Marketers gaze in envy at brands like Apple. The firm that
began with the Mac built some of the first home computers [doh, thanks, alert reader!] has turned their customers into legions of fanatical evangelists. But, without a Steve Jobs at the helm, or with fewer resources than Apple, is building that kind of loyalty possible? I’ve got good news: while having a visionary and charismatic CEO is a big plus, it isn’t necessary to build a fan base, or even a fanatic base. One big secret of Apple’s success lies in an experiment conducted 40 years ago.
The Seminal Experiment
Psychologist Henri Tajfel wanted to know how seemingly normal people could commit genocide, and explored how easy or difficult it was to get subjects to identify with one group and discriminate against others. What he found was startling: with the most trivial of distinctions, he could create artificial loyalties to one group, who would then discriminate against those not in that group.
Tajfel tested subjects by having them perform a more or less meaningless task, like choosing between one of two painters or guessing a number of dots shown on a screen. Then, each subject was assigned to a group, ostensibly based on their answer. When the groups were formed and asked to distribute real rewards, they became loyal to their own group and were stingy with the other group. Many variations on this experiment have been performed subsequently, and they have shown that people can develop group loyalty very quickly even in the absence of real differences. Subjects even became emotionally invested in their meaningless groups, cheering for their own group’s rewards and mocking the other group
Tajfel’s experiment (published in Social categorization and intergroup behavior) led to the theory of social identity, which states that people have an inherent tendency to categorize themselves into groups. They then base their identity (in part) on their group affiliations, and build boundaries to keep other groups separate.
Us vs. Them
In neuromarketing terms, our brains are hardwired to WANT to be in one or more groups. Brands that can be positioned to put their customers into a group will find that their efforts will be enhanced by their customers’ own need to belong. In addition, they will likely cultivate a dislike for other brand groups.
Jumping back to Apple, look how they have leveraged an “Us. vs. Them” approach for decades. Their “1984” commercial certainly drew a sharp distinction between the lone, attractive, athletic young woman and the lines of brainwashed drones.
A year later, Apple’s creepy and somewhat depressing “Lemmings” commercial continued to push people into one of two camps; they again portraying PC users as blindfolded businesspeople functioning like suicidal rodents following each other off a cliff.
Fast forwarding to today, look at the wildly popular Mac Guy vs. PC Guy ads.
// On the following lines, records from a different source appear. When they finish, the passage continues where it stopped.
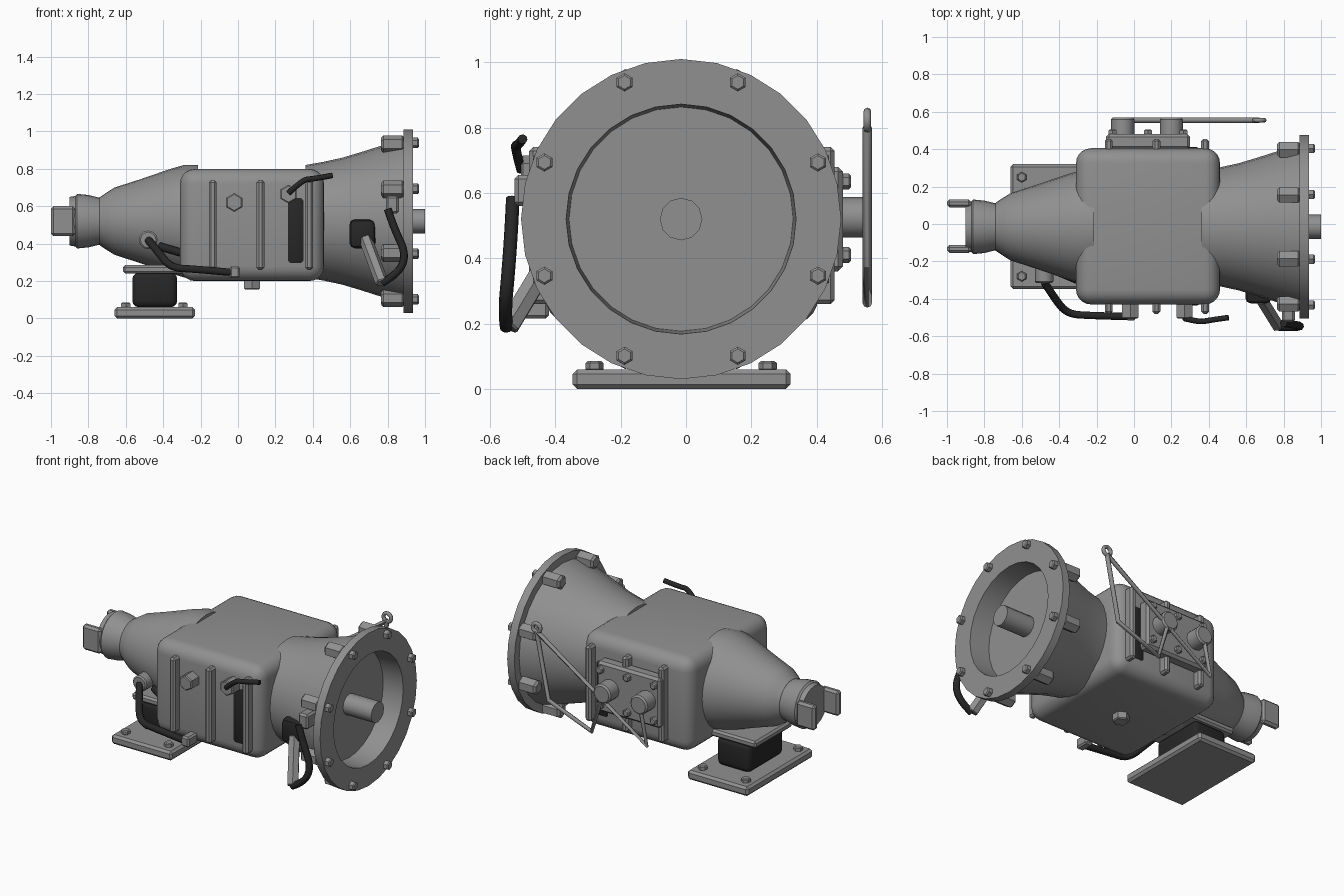
import bpy, bmesh, math
from mathutils import Vector

cube = bpy.data.objects.get("Cube")
if cube:
    bpy.data.objects.remove(cube)

AXIS_Y, AXIS_Z = -0.015, 0.52


def material(name, value):
    m = bpy.data.materials.new(name)
    m.use_nodes = True
    color = (value, value, value, 1)
    m.diffuse_color = color
    m.node_tree.nodes["Principled BSDF"].inputs["Base Color"].default_value = color
    return m


METAL = material("cast grey", 0.28)
RUBBER = material("black rubber", 0.02)


def finish(ob, mat, angle=32):
    ob.data.materials.clear()
    ob.data.materials.append(mat)
    bpy.ops.object.select_all(action="DESELECT")
    ob.select_set(True)
    bpy.context.view_layer.objects.active = ob
    bpy.ops.object.shade_smooth_by_angle(angle=math.radians(angle))
    return ob


def from_bmesh(name, bm, mat):
    bmesh.ops.recalc_face_normals(bm, faces=bm.faces)
    me = bpy.data.meshes.new(name)
    bm.to_mesh(me)
    bm.free()
    ob = bpy.data.objects.new(name, me)
    bpy.context.collection.objects.link(ob)
    return finish(ob, mat)


def box(name, lo, hi, bevel=0.01, seg=1, mat=METAL):
    lo, hi = Vector(lo), Vector(hi)
    bm = bmesh.new()
    bmesh.ops.create_cube(bm, size=1)
    for v in bm.verts:
        v.co = (lo + hi) / 2 + v.co * (hi - lo)
    if bevel:
        bmesh.ops.bevel(bm, geom=bm.edges[:], offset=bevel, segments=seg,
                        profile=0.5, affect="EDGES")
    return from_bmesh(name, bm, mat)


def rod(name, a, b, r, sides=6, bevel=0.0, r2=None, mat=METAL):
    """Straight prism from a to b, with an optional chamfer on its end rims."""
    a, b = Vector(a), Vector(b)
    bm = bmesh.new()
    bmesh.ops.create_cone(bm, cap_ends=True, segments=sides, radius1=r,
                          radius2=r if r2 is None else r2, depth=(b - a).length)
    if bevel:
        rims = [e for e in bm.edges if abs(e.verts[0].co.z - e.verts[1].co.z) < 1e-5]
        bmesh.ops.bevel(bm, geom=rims, offset=bevel, segments=1, affect="EDGES")
    q = (b - a).to_track_quat("Z", "Y")
    for v in bm.verts:
        v.co = q @ v.co + (a + b) / 2
    return from_bmesh(name, bm, mat)


def lathe(name, profile, sides=28, mat=METAL):
    """Spin (x, radius) points about the drive axis."""
    bm = bmesh.new()
    rings = []
    for x, r in profile:
        ring = []
        for i in range(sides):
            t = math.tau * i / sides
            ring.append(bm.verts.new((x, AXIS_Y + r * math.sin(t), AXIS_Z + r * math.cos(t))))
        rings.append(ring)
    for p, q in zip(rings, rings[1:]):
        for i in range(sides):
            j = (i + 1) % sides
            bm.faces.new((p[i], p[j], q[j], q[i]))
    bm.faces.new(rings[0])
    bm.faces.new(rings[-1])
    return from_bmesh(name, bm, mat)


def tube(name, pts, r, mat=METAL, smooth=False):
    cu = bpy.data.curves.new(name, "CURVE")
    cu.dimensions = "3D"
    cu.bevel_depth, cu.bevel_resolution, cu.use_fill_caps = r, 2, True
    sp = cu.splines.new("NURBS" if smooth else "POLY")
    sp.points.add(len(pts) - 1)
    for p, co in zip(sp.points, pts):
        p.co = (*co, 1)
    if smooth:
        sp.order_u, sp.use_endpoint_u, sp.resolution_u = 3, True, 6
    ob = bpy.data.objects.new(name, cu)
    bpy.context.collection.objects.link(ob)
    bpy.ops.object.select_all(action="DESELECT")
    ob.select_set(True)
    bpy.context.view_layer.objects.active = ob
    bpy.ops.object.convert(target="MESH")
    return finish(bpy.context.object, mat, 50)


# Main case, bell housing with hollow face, tail housing
box("main_case", (-0.31, -0.43, 0.2), (0.46, 0.405, 0.8), 0.08, 5)
lathe("bell_housing", [(0.36, 0.30), (0.46, 0.318), (0.56, 0.34), (0.66, 0.37), (0.77, 0.405),
                       (0.885, 0.44), (0.885, 0.49), (0.935, 0.49), (0.935, 0.352),
                       (0.80, 0.343)])
lathe("tail_housing", [(-0.215, 0.30), (-0.29, 0.30), (-0.36, 0.28), (-0.52, 0.225),
                       (-0.66, 0.18), (-0.70, 0.155), (-0.74, 0.128)])
lathe("output_collar", [(-0.72, 0.125), (-0.75, 0.128), (-0.80, 0.14), (-0.86, 0.146),
                        (-0.87, 0.135), (-0.90, 0.13)], 24)
lathe("input_shaft", [(0.78, 0.065), (1.0, 0.065)], 12)

# Yoke ears
for i, y in enumerate((-0.133, 0.11)):
    box(f"yoke_ear_{i}", (-1.0, y - 0.022, 0.44), (-0.87, y + 0.022, 0.60), 0.014)

# Ring of flange bolts with bosses behind them
for i in range(8):
    t = math.radians(22.5 + 45 * i)
    y, z = AXIS_Y + 0.453 * math.sin(t), AXIS_Z + 0.453 * math.cos(t)
    rod(f"flange_bolt_{i}", (0.93, y, z), (0.967, y, z), 0.028, 6, 0.006)
    k = 0.985
    y, z = AXIS_Y + (y - AXIS_Y) * k, AXIS_Z + (z - AXIS_Z) * k
    rod(f"flange_boss_{i}", (0.765, y, z), (0.89, y, z), 0.047, 6, 0.012)

# Vertical ribs on both case sides and the dark side windows
for i, x in enumerate((-0.135, 0.12, 0.38)):
    box(f"front_rib_{i}", (x - 0.021, -0.48, 0.26), (x + 0.021, -0.41, 0.74), 0.012)
    box(f"back_rib_{i}", (x - 0.021, 0.38, 0.26), (x + 0.021, 0.455, 0.74), 0.012)
box("side_windows", (0.262, -0.436, 0.29), (0.355, 0.411, 0.65), 0.02, 2, RUBBER)

# Case plugs, drain plug
for name, x, z in (("upper_plug", -0.02, 0.62), ("vent_plug", 0.27, 0.665)):
    rod(name, (x, -0.42, z), (x, -0.505, z), 0.05, 6, 0.006)
rod("drain_plug", (0.075, -0.03, 0.22), (0.075, -0.03, 0.155), 0.05, 6, 0.006)

# Shift cover with bolts
box("shift_cover", (-0.15, 0.40, 0.36), (0.30, 0.48, 0.68), 0.015)
for i, x in enumerate((-0.115, 0.075, 0.265)):
    for j, z in enumerate((0.41, 0.635)):
        rod(f"cover_bolt_{i}_{j}", (x, 0.475, z), (x, 0.505, z), 0.024, 6, 0.006)

# Shift shafts, levers and linkage rods
EYE = (0.67, 0.555, 0.80)
links = ((-0.06, (-0.11, 0.555, 0.275), []),
         (0.20, (0.28, 0.555, 0.262), [(0.585, 0.555, 0.38)]))
for i, (x, foot, bend) in enumerate(links):
    rod(f"shift_shaft_{i}", (x, 0.47, 0.525), (x, 0.57, 0.525), 0.062, 12, 0.01)
    tube(f"shift_link_{i}", [(x, 0.555, 0.525), foot] + bend + [EYE], 0.014)
bpy.ops.mesh.primitive_torus_add(location=(0.67, 0.555, 0.822), rotation=(math.pi / 2, 0, 0),
                                 major_radius=0.027, minor_radius=0.012,
                                 major_segments=16, minor_segments=8)
bpy.context.object.name = "link_eye"
finish(bpy.context.object, METAL, 60)

# Rubber mount between two plates
box("mount_base", (-0.66, -0.347, 0.0), (-0.23, 0.32, 0.06), 0.014)
box("mount_rubber", (-0.565, -0.19, 0.06), (-0.325, 0.165, 0.245), 0.035, 3, RUBBER)
box("mount_top", (-0.615, -0.2, 0.24), (-0.22, 0.175, 0.285), 0.012)
for i, x in enumerate((-0.60, -0.295)):
    for j, y in enumerate((-0.28, 0.25)):
        rod(f"mount_bolt_{i}_{j}", (x, y, 0.055), (x, y, 0.085), 0.028, 6, 0.006)

# Tail sensor, its hose and the lower fitting
rod("sensor_boss", (-0.48, -0.08, 0.42), (-0.48, -0.315, 0.42), 0.05, 12, 0.008)
tube("sensor_hose", [(-0.48, -0.31, 0.42), (-0.43, -0.39, 0.36), (-0.36, -0.48, 0.27),
                     (-0.24, -0.49, 0.265), (-0.02, -0.495, 0.245)], 0.021, RUBBER, True)
box("hose_clip", (-0.045, -0.515, 0.215), (0.01, -0.42, 0.28), 0.01)
tube("tail_hose", [(-0.42, -0.25, 0.385), (-0.30, -0.30, 0.35)], 0.022, RUBBER)

# Vent hose
tube("vent_hose", [(0.27, -0.505, 0.67), (0.35, -0.525, 0.745), (0.40, -0.515, 0.745),
                   (0.505, -0.50, 0.765)], 0.015, RUBBER, True)

# Clutch fork with boot and hydraulic hose
box("fork_boot", (0.595, -0.425, 0.375), (0.735, -0.30, 0.53), 0.03, 2, RUBBER)
rod("clutch_fork", (0.68, -0.40, 0.43), (0.77, -0.545, 0.19), 0.036, 6, 0.006)
box("fork_hose_clip", (0.79, -0.525, 0.56), (0.86, -0.40, 0.655), 0.012)
tube("fork_hose", [(0.80, -0.53, 0.585), (0.835, -0.535, 0.48), (0.90, -0.545, 0.345),
                   (0.86, -0.555, 0.24), (0.77, -0.55, 0.19)], 0.021, RUBBER, True)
These in particular draw a sharp distinction – do you want to be one of the cool kids, or a dork?
Compare People, Not Products
Note the common characteristic of these, and many other, Apple commercials: they focus on the PEOPLE who use each product. These ads convey little or no actual product information, and instead mock PC users while portraying Apple users in a favorable way.
Certainly, other brands have successfully exploited this concept, both directly and indirectly. Could the surprising results that showed Coke-branded cola lit up people’s brains more than Pepsi (whether or not the beverage tasted was Coke or Pepsi) be a result of more people thinking of themselves as “a Coke person” vs. “a Pepsi person?” The famous “Pepsi Generation” campaign was all about Pepsi drinkers as a group, though in the long run Coke has held its leading position.
Car and truck makers haven’t worked the “us vs. them” angle very much in their ads, but their owner base has certainly picked up on the theme. Truck owners in particular seem to consider themselves part of groups, as shown by the ongoing animosity between Chevy people and Ford people, to say nothing of the clannish owners of HUMMERs.
Our Customers are Different/Better
While the “us vs. them” strategy works better when products are visible to others (cars, apparel, cigarettes, etc.) there is no reason why it couldn’t be employed by nearly any brand people feel at least a little attached to. It’s critical to make your customers feel different, and to interact with them in a way that makes that more credible than a passing ad slogan.
Godin and Tribes
Seth Godin echoes this thought, but states it in his own terms:
Brand management was top down, internally focused, political and money based. It involved an MBA managing the brand, the ads, the shelf space, etc… Tribe management is a whole different way of looking at the world…
What people really want is the ability to connect to each other, not to companies. So the permission is used to build a tribe, to build people who want to hear from the company because it helps them connect, it helps them find each other, it gives them a story to tell and something to talk about…
People form tribes with or without us. The challenge is to work for the tribe and make it something even better. [From Seth's Blog - Tribe Management.]
Do your customers feel like they are part of a group?
Have you been able to make your customers feel different than those of your competition? Does your brand have a tribe? Have you been able to define an “enemy” group that strengthens the cohesiveness of your own? Leave a comment. If I can, I’ll feature a success story or two in a subsequent post.